• _PROBLEM STATEMENT_
Could you return the data that follows exactly, minus the images?

[Saved entries]
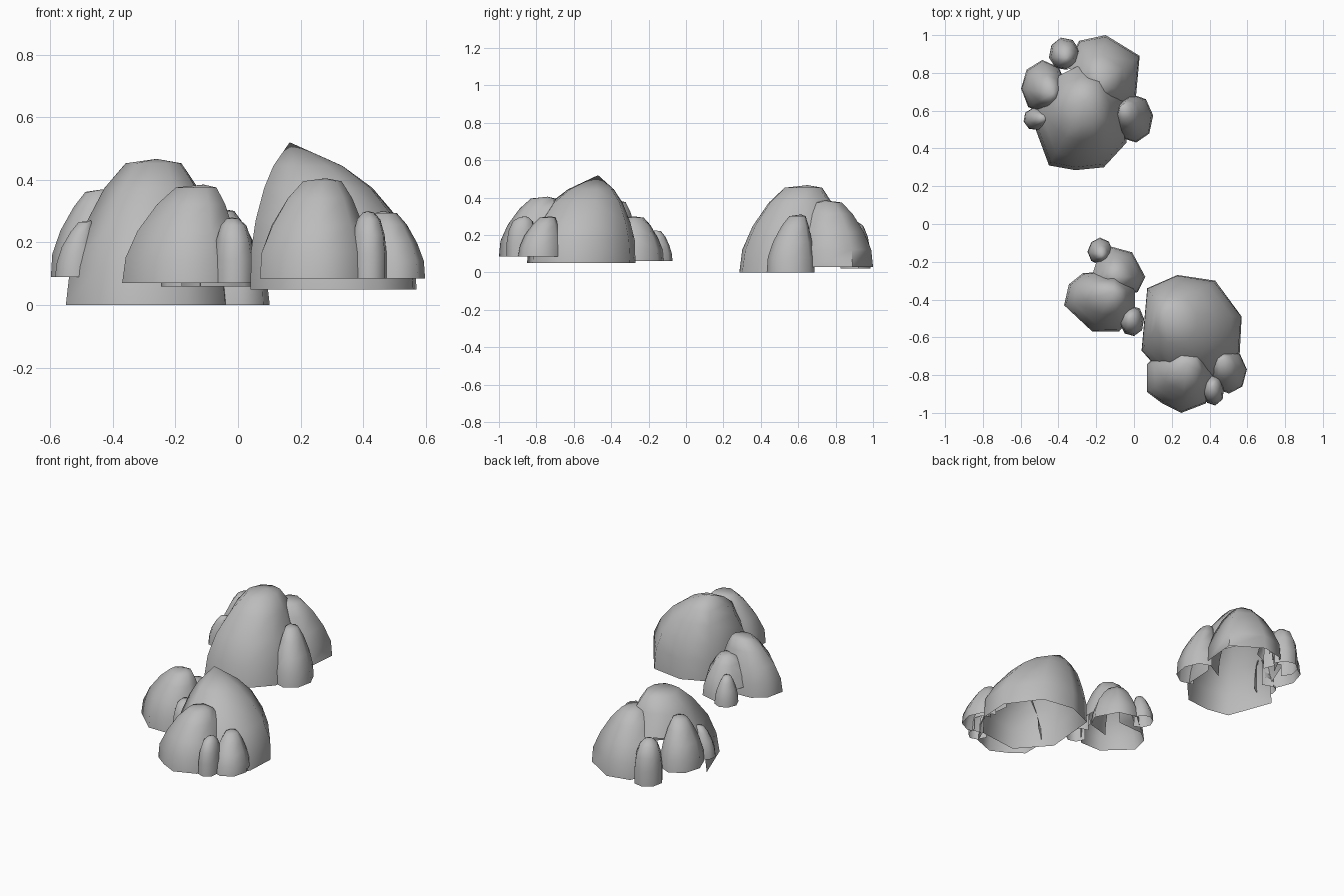
import bpy
import bmesh
import math
import random
from mathutils import Vector
from mathutils.bvhtree import BVHTree

random.seed(4)
if "Cube" in bpy.data.objects:
    bpy.data.objects.remove(bpy.data.objects["Cube"])

stone = bpy.data.materials.new("grey stone")
stone.use_nodes = True
GREY = (0.5, 0.5, 0.5, 1)
stone.diffuse_color = GREY
stone.node_tree.nodes["Principled BSDF"].inputs["Base Color"].default_value = GREY

# Side profiles: (scale of the outline, fraction of the height)
DOME = [(1, 0), (.96, .26), (.81, .53), (.57, .8), (.34, .97)]
PEAK = [(1, 0), (.98, .26), (.86, .47), (.66, .69), (.42, .84)]
STUMP = [(1, 0), (.99, .35), (.88, .65), (.64, .88), (.3, .98)]


def oval(cx, cy, rx, ry, sides=8):
    """Slightly irregular oval outline."""
    turn = random.random()
    points = []
    for i in range(sides):
        a = turn + math.tau * i / sides
        r = random.uniform(.98, 1.05)
        points.append((cx + rx * r * math.cos(a), cy + ry * r * math.sin(a)))
    return points


def rock(outline, base, apex, profile=DOME):
    """Open-bottomed shell that narrows from its outline to its apex."""
    bm = bmesh.new()
    tip = Vector(apex)
    rings = []
    for scale, rise in profile:
        ring = []
        for x, y in outline:
            s = scale * (random.uniform(.985, 1.015) if rise else 1)
            z = base + (tip.z - base) * rise
            ring.append(bm.verts.new((tip.x + (x - tip.x) * s, tip.y + (y - tip.y) * s, z)))
        rings.append(ring)
    top = bm.verts.new(tip)
    n = len(outline)
    for i in range(n):
        j = (i + 1) % n
        for low, high in zip(rings, rings[1:]):
            bm.faces.new((low[i], low[j], high[j], high[i]))
        bm.faces.new((rings[-1][i], rings[-1][j], top))
    bmesh.ops.recalc_face_normals(bm, faces=bm.faces)
    if sum(f.normal.z for f in bm.faces) < 0:
        bmesh.ops.reverse_faces(bm, faces=bm.faces)
    return bm, base


def cluster(rocks, reach=.032):
    """Remove the faces buried in neighbouring rocks, then make the objects."""
    shells = {k: (BVHTree.FromBMesh(bm), base) for k, (bm, base) in rocks.items()}
    for name, (bm, _) in rocks.items():
        inside = set()
        for other, (tree, base) in shells.items():
            if other != name:
                inside |= {v for v in bm.verts if v.co.z > base - reach
                           and tree.ray_cast(v.co, Vector((0, 0, 1)))[0]}
        buried = [f for f in bm.faces if all(v in inside for v in f.verts)]
        bmesh.ops.delete(bm, geom=buried, context='FACES')
        mesh = bpy.data.meshes.new(name)
        bm.to_mesh(mesh)
        bm.free()
        mesh.materials.append(stone)
        obj = bpy.data.objects.new(name, mesh)
        bpy.context.collection.objects.link(obj)
        bpy.ops.object.select_all(action='DESELECT')
        obj.select_set(True)
        bpy.context.view_layer.objects.active = obj
        bpy.ops.object.shade_smooth_by_angle(angle=math.radians(62))


# Back cluster
cluster({
    "back_boulder": rock([(-.55, .58), (-.45, .31), (-.31, .285), (-.16, .3), (-.04, .43),
                          (-.03, .63), (-.12, .84), (-.3, .88), (-.46, .8)],
                         0, (-.26, .65, .467)),
    "back_rear_rock": rock([(.03, .89), (-.15, 1), (-.29, .97), (-.36, .83), (-.3, .65),
                            (-.15, .58), (.01, .67)], .03, (-.18, .745, .385)),
    "back_right_rock": rock(oval(0, .56, .103, .13), 0, (-.07, .615, .31)),
    "back_left_rock": rock(oval(-.478, .725, .122, .14), .09, (-.43, .69, .37)),
    "back_rear_pebble": rock(oval(-.37, .9, .08, .085), .02, (-.36, .88, .28), STUMP),
    "back_left_pebble": rock(oval(-.52, .555, .065, .06), .09, (-.47, .56, .27)),
}, reach=.1)

# Middle cluster
cluster({
    "middle_boulder": rock([(-.37, -.43), (-.22, -.57), (-.08, -.57), (.01, -.47), (.01, -.34),
                            (-.1, -.25), (-.27, -.26), (-.345, -.32)], .07, (-.11, -.36, .385)),
    "middle_rear_rock": rock([(-.2, -.19), (-.12, -.12), (-.01, -.15), (.06, -.28), (.02, -.36),
                              (-.12, -.4), (-.235, -.3)], .06, (-.1, -.28, .3)),
    "middle_rear_pebble": rock(oval(-.18, -.145, .065, .07), .06, (-.17, -.165, .225)),
    "middle_front_pebble": rock(oval(-.01, -.515, .065, .08), .07, (-.02, -.5, .28), STUMP),
})

# Front cluster
cluster({
    "front_boulder": rock([(.04, -.67), (.07, -.34), (.23, -.27), (.43, -.3), (.57, -.49),
                           (.56, -.68), (.45, -.82), (.2, -.85)],
                          .05, (.165, -.47, .52), PEAK),
    "front_rock": rock([(.07, -.74), (.07, -.89), (.15, -.95), (.25, -1), (.38, -.95),
                        (.43, -.82), (.41, -.66), (.2, -.62)], .085, (.28, -.74, .405)),
    "front_right_rock": rock(oval(.495, -.78, .1, .12), .085, (.46, -.72, .3)),
    "front_pebble": rock(oval(.42, -.88, .058, .08), .085, (.415, -.86, .3), STUMP),
})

• _EXERCISE OUTPUT_
import bpy
import bmesh
import math
import random
from mathutils import Vector
from mathutils.bvhtree import BVHTree

random.seed(4)
if "Cube" in bpy.data.objects:
    bpy.data.objects.remove(bpy.data.objects["Cube"])

stone = bpy.data.materials.new("grey stone")
stone.use_nodes = True
GREY = (0.5, 0.5, 0.5, 1)
stone.diffuse_color = GREY
stone.node_tree.nodes["Principled BSDF"].inputs["Base Color"].default_value = GREY

# Side profiles: (scale of the outline, fraction of the height)
DOME = [(1, 0), (.96, .26), (.81, .53), (.57, .8), (.34, .97)]
PEAK = [(1, 0), (.98, .26), (.86, .47), (.66, .69), (.42, .84)]
STUMP = [(1, 0), (.99, .35), (.88, .65), (.64, .88), (.3, .98)]


def oval(cx, cy, rx, ry, sides=8):
    """Slightly irregular oval outline."""
    turn = random.random()
    points = []
    for i in range(sides):
        a = turn + math.tau * i / sides
        r = random.uniform(.98, 1.05)
        points.append((cx + rx * r * math.cos(a), cy + ry * r * math.sin(a)))
    return points


def rock(outline, base, apex, profile=DOME):
    """Open-bottomed shell that narrows from its outline to its apex."""
    bm = bmesh.new()
    tip = Vector(apex)
    rings = []
    for scale, rise in profile:
        ring = []
        for x, y in outline:
            s = scale * (random.uniform(.985, 1.015) if rise else 1)
            z = base + (tip.z - base) * rise
            ring.append(bm.verts.new((tip.x + (x - tip.x) * s, tip.y + (y - tip.y) * s, z)))
        rings.append(ring)
    top = bm.verts.new(tip)
    n = len(outline)
    for i in range(n):
        j = (i + 1) % n
        for low, high in zip(rings, rings[1:]):
            bm.faces.new((low[i], low[j], high[j], high[i]))
        bm.faces.new((rings[-1][i], rings[-1][j], top))
    bmesh.ops.recalc_face_normals(bm, faces=bm.faces)
    if sum(f.normal.z for f in bm.faces) < 0:
        bmesh.ops.reverse_faces(bm, faces=bm.faces)
    return bm, base


def cluster(rocks, reach=.032):
    """Remove the faces buried in neighbouring rocks, then make the objects."""
    shells = {k: (BVHTree.FromBMesh(bm), base) for k, (bm, base) in rocks.items()}
    for name, (bm, _) in rocks.items():
        inside = set()
        for other, (tree, base) in shells.items():
            if other != name:
                inside |= {v for v in bm.verts if v.co.z > base - reach
                           and tree.ray_cast(v.co, Vector((0, 0, 1)))[0]}
        buried = [f for f in bm.faces if all(v in inside for v in f.verts)]
        bmesh.ops.delete(bm, geom=buried, context='FACES')
        mesh = bpy.data.meshes.new(name)
        bm.to_mesh(mesh)
        bm.free()
        mesh.materials.append(stone)
        obj = bpy.data.objects.new(name, mesh)
        bpy.context.collection.objects.link(obj)
        bpy.ops.object.select_all(action='DESELECT')
        obj.select_set(True)
        bpy.context.view_layer.objects.active = obj
        bpy.ops.object.shade_smooth_by_angle(angle=math.radians(62))


# Back cluster
cluster({
    "back_boulder": rock([(-.55, .58), (-.45, .31), (-.31, .285), (-.16, .3), (-.04, .43),
                          (-.03, .63), (-.12, .84), (-.3, .88), (-.46, .8)],
                         0, (-.26, .65, .467)),
    "back_rear_rock": rock([(.03, .89), (-.15, 1), (-.29, .97), (-.36, .83), (-.3, .65),
                            (-.15, .58), (.01, .67)], .03, (-.18, .745, .385)),
    "back_right_rock": rock(oval(0, .56, .103, .13), 0, (-.07, .615, .31)),
    "back_left_rock": rock(oval(-.478, .725, .122, .14), .09, (-.43, .69, .37)),
    "back_rear_pebble": rock(oval(-.37, .9, .08, .085), .02, (-.36, .88, .28), STUMP),
    "back_left_pebble": rock(oval(-.52, .555, .065, .06), .09, (-.47, .56, .27)),
}, reach=.1)

# Middle cluster
cluster({
    "middle_boulder": rock([(-.37, -.43), (-.22, -.57), (-.08, -.57), (.01, -.47), (.01, -.34),
                            (-.1, -.25), (-.27, -.26), (-.345, -.32)], .07, (-.11, -.36, .385)),
    "middle_rear_rock": rock([(-.2, -.19), (-.12, -.12), (-.01, -.15), (.06, -.28), (.02, -.36),
                              (-.12, -.4), (-.235, -.3)], .06, (-.1, -.28, .3)),
    "middle_rear_pebble": rock(oval(-.18, -.145, .065, .07), .06, (-.17, -.165, .225)),
    "middle_front_pebble": rock(oval(-.01, -.515, .065, .08), .07, (-.02, -.5, .28), STUMP),
})

# Front cluster
cluster({
    "front_boulder": rock([(.04, -.67), (.07, -.34), (.23, -.27), (.43, -.3), (.57, -.49),
                           (.56, -.68), (.45, -.82), (.2, -.85)],
                          .05, (.165, -.47, .52), PEAK),
    "front_rock": rock([(.07, -.74), (.07, -.89), (.15, -.95), (.25, -1), (.38, -.95),
                        (.43, -.82), (.41, -.66), (.2, -.62)], .085, (.28, -.74, .405)),
    "front_right_rock": rock(oval(.495, -.78, .1, .12), .085, (.46, -.72, .3)),
    "front_pebble": rock(oval(.42, -.88, .058, .08), .085, (.415, -.86, .3), STUMP),
})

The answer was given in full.